Terry Gou, the billionaire founder of iPhone assembler Foxconn Technology Group, threatened to throw Taiwan's presidential race into turmoil as he took a key step toward running as an independent.

Gou withdrew Thursday from the opposition Kuomintang, a necessary precursor to mounting a third-party challenge against President Tsai Ing-wen. The move came despite a last-minute plea from senior KMT leaders including Tsai's predecessor, Ma Ying-jeou, for Gou to back their nominee and help return the China-friendly party to power. Gou has until Tuesday to apply to run in the Jan. 11 election.

"I know I'm doing the right thing, something major that will turn around Taiwan's destiny," Gou said in a statement.

Gou's candidacy would shake-up Taiwan's political landscape, undercut KMT challenger Han Kuo-yu's effort to unseat Tsai and potentially weaken both dominant parties. A three-way race could be a hard-fought affair, with Tsai leading with 33.7% of support, compared with 28.9% for Han and 25.6% for Gou, according to a survey released Tuesday by the Apple Daily newspaper.

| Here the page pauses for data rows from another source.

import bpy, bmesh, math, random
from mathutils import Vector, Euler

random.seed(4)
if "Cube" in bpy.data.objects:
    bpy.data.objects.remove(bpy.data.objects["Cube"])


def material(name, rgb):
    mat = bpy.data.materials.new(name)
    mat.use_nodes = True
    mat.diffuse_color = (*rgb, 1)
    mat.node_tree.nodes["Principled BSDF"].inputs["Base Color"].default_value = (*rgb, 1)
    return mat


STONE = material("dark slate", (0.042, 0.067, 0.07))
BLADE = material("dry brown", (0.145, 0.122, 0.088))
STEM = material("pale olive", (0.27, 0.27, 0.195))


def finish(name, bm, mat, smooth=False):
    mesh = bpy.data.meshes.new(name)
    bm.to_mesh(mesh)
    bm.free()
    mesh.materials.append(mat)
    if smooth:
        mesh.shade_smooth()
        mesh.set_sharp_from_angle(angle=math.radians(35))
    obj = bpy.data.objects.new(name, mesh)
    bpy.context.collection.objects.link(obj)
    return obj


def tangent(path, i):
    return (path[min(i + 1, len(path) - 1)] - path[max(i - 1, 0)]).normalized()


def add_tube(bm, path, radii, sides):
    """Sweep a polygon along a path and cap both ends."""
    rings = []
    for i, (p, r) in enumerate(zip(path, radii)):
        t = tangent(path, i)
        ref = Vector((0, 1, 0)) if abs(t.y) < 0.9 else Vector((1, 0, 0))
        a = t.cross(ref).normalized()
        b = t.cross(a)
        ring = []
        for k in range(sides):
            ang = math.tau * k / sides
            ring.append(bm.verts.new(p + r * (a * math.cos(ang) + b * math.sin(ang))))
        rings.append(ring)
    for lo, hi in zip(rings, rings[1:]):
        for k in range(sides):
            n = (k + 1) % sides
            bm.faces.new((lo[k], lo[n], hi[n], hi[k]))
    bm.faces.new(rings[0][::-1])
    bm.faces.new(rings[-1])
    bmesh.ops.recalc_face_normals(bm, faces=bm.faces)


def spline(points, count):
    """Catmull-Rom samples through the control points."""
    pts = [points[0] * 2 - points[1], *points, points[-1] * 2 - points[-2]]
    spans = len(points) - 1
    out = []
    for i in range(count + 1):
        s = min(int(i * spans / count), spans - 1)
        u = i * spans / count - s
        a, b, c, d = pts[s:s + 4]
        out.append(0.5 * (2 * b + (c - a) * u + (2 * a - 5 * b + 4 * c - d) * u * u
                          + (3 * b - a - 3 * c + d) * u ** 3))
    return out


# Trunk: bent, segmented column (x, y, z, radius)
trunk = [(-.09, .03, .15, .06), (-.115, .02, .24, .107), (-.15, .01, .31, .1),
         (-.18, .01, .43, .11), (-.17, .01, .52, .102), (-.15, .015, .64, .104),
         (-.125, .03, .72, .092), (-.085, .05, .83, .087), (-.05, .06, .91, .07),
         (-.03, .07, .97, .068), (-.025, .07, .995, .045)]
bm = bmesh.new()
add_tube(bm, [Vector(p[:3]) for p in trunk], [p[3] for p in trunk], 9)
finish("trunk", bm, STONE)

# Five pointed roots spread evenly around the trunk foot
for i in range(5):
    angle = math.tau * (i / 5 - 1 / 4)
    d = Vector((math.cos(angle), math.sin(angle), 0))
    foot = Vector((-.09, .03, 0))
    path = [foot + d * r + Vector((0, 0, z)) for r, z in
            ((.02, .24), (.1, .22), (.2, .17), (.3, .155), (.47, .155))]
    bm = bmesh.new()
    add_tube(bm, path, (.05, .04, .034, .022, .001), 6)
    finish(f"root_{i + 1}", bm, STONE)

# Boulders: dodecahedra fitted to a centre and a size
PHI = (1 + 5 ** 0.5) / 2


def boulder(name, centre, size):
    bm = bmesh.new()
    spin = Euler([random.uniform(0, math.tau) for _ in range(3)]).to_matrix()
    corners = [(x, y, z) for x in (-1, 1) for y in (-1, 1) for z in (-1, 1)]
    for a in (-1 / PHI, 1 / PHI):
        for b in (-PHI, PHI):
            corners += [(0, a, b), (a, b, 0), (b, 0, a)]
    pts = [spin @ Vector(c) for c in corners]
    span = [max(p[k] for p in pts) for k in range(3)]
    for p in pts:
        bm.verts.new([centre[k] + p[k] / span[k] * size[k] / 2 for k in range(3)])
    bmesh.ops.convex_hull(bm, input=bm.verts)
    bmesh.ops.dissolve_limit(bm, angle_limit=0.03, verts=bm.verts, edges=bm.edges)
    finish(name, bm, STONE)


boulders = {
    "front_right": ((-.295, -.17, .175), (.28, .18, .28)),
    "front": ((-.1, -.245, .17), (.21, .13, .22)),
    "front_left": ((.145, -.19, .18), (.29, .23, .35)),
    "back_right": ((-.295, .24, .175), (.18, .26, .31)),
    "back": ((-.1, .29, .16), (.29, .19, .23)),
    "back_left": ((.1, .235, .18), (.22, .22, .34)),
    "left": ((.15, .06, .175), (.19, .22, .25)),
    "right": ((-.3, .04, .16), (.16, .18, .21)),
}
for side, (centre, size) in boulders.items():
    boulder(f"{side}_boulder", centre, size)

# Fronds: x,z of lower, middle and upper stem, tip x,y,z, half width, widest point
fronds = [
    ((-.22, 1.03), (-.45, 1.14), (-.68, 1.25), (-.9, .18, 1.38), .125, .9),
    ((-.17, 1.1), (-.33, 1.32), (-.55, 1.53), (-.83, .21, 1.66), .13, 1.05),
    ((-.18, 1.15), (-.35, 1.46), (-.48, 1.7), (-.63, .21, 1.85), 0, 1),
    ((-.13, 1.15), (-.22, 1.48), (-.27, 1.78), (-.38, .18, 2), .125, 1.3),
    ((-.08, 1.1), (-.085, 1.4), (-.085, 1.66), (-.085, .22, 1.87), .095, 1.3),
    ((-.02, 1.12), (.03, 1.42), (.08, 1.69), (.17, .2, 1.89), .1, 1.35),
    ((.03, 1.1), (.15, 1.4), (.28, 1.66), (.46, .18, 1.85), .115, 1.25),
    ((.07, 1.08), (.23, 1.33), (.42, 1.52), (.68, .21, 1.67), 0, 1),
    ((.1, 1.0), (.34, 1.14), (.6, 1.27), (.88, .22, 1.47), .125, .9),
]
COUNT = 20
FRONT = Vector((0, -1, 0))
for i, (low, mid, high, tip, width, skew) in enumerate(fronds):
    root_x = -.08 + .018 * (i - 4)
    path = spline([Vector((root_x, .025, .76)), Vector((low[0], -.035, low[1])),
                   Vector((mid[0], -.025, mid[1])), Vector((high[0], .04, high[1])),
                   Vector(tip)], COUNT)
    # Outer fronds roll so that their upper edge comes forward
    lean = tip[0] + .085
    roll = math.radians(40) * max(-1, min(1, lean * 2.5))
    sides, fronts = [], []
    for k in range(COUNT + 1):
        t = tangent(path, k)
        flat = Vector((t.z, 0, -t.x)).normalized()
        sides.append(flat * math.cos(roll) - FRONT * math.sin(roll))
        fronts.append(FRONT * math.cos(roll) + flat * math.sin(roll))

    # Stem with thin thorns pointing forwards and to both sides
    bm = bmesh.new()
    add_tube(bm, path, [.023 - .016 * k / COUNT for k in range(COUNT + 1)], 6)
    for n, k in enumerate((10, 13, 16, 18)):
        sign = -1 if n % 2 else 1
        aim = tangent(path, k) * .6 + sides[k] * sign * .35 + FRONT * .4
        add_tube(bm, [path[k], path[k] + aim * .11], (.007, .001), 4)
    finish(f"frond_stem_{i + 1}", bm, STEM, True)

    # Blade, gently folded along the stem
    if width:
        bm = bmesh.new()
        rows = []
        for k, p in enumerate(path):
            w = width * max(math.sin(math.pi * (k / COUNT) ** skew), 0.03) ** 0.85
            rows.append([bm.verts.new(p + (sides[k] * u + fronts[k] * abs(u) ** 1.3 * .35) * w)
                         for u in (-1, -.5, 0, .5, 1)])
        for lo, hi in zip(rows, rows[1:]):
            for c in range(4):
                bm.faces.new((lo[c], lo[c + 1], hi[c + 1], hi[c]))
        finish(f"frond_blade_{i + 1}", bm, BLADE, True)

Since both Gou and Han support closer ties with China -- always Taiwan's most contentious wedge issue -- the Foxconn founder could complicate the KMT's bid to oust Tsai and her pro-independence Democratic Progressive Party. Tsai has been dogged by an increasingly assertive Beijing, which has been angered by her refusal to accept the Communist Party's bottom line that both sides belong to "one China."

"The KMT will be substantially impacted by Gou's declaration to run," said Stephen Tan, president of the Taipei-based Cross-Strait Policy Association. "Although Gou will run as an independent, his constituents have been mainly the 'blue' voters and the moderates whom KMT is working hard to seek for support."

Gou has continued to publicly flirt with the idea of a presidential bid despite losing the KMT primary to Han in July. The firebrand Kaohsiung mayor has become one the island's best-known -- and most divisive -- political leaders since his surprise win in the DPP's southern stronghold in November.

Han said he regretted Gou's move to withdraw from the KMT. Ma, the former president, and KMT Chairman Wu Den-yih were among several senior opposition figures who published advertisements in newspapers earlier Thursday urging Gou to support their nominee.

Gou built Foxconn from a maker of television knobs into a global powerhouse that is now Apple's biggest supplier and China's largest private employer. He also has ties to President Donald Trump, meeting the U.S. leader at the White House in May, weeks before stepping down as chairman of Hon Hai Precision Industry Co., Foxconn's main listed arm.

Shares in companies Gou controls rose after he quit the party Thursday, with FIH Mobile Ltd. surging more than 15% in Hong Kong and the group flagship Hon Hai rising 2% in Taipei.

Gou has been sending signals that he might mount an independent run for weeks, although he'll still need to collect around 280,000 signatures to get on the ballot. After assembling a campaign team, he confirmed last month that he was considering breaking from the KMT for a stand-alone bid.

"This conservative, hidebound party leadership is putting their own interests ahead of their party's and the party's interests ahead of the nation's," Gou's spokesman, Evelyn Tsai, told reporters Thursday. "Mr. Gou won't miss this party."